07 September, 2018
• SAD to hear George Durack is dead, (Islington campaigner and former councillor George Durack dies aged 94, September 3).
He was, I think, the last surviving member of an exceptional generation of local activists, many of whom saw service during World War II or national service afterwards. I rubbed shoulders with him in the 1970s and 80s when we were both active in what was then the Union of Post Office Workers.
At a local level, union activity mainly involved working with management to ensure that the quality of the postal service and working conditions was maintained. This ended with the coming of the Thatcher government and the arrival in the postal service of aggressive managers, whose mantra was “It’s management’s right to manage”.

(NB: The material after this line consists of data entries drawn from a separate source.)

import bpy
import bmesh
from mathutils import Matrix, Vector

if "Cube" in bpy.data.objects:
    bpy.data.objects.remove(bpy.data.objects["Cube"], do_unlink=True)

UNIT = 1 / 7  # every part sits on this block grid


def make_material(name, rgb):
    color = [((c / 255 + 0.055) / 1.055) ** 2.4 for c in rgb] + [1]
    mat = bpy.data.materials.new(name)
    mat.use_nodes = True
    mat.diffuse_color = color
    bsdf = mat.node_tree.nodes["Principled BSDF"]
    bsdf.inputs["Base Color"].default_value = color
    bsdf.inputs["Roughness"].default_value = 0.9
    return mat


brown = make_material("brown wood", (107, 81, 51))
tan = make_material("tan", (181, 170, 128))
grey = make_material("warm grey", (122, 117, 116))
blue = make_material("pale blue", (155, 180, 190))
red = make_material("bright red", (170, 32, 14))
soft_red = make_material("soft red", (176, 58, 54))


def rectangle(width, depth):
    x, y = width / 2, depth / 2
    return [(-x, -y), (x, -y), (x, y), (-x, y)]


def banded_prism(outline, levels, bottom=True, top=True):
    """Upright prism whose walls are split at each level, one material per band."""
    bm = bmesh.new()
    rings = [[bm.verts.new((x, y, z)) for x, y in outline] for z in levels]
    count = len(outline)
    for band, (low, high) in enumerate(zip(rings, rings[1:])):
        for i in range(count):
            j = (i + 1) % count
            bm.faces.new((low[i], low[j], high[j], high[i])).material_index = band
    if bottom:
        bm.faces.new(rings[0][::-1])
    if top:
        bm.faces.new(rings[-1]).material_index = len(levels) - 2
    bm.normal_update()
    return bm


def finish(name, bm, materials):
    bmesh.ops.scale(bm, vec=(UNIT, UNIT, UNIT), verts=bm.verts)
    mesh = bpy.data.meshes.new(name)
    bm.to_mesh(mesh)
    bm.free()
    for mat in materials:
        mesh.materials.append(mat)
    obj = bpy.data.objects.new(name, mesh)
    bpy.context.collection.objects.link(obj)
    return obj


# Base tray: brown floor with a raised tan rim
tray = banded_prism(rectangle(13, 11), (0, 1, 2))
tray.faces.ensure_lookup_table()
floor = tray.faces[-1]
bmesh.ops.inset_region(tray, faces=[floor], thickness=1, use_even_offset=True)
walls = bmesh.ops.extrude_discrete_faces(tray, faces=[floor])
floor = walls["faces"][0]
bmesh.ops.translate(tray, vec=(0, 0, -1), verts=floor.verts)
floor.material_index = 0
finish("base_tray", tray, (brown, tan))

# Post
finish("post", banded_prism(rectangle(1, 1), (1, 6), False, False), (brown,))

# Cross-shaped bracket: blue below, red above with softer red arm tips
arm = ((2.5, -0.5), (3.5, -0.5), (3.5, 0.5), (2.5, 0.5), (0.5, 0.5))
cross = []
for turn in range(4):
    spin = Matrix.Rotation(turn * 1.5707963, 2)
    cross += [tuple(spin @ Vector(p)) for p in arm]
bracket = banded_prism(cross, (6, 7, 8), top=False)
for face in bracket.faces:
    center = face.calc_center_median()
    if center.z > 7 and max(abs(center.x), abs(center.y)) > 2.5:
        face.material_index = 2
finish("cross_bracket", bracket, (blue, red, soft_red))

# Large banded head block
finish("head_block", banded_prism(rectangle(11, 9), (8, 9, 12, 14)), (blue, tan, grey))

They could have added: “And damn the consequences.” Within a few years a great service had all but collapsed. Most union branches were seduced by the IWM bonus scheme, which allowed postal workers to earn up to 50 per cent of their weekly wage as an additional bonus, provided they agreed to substantial cuts to jobs and the quality of service.
As secretary of the NWDO branch covering NW1 to NW11, with several hundred members and facing tremendous pressure to conform, George refused to go along with the new order and no jobs were sold. “These jobs are not ours to sell,” he told a national union conference. “They belong to future postal workers, those youngsters who are now in school.”
He was subject to compulsory retirement at 65, and I assumed that would be the last I’d hear of him. It wasn’t. For almost another 30 years his name frequently popped up in connection with numerous campaigns and social activities.
George Durack may be dead, but his spirit and his legacy will live on.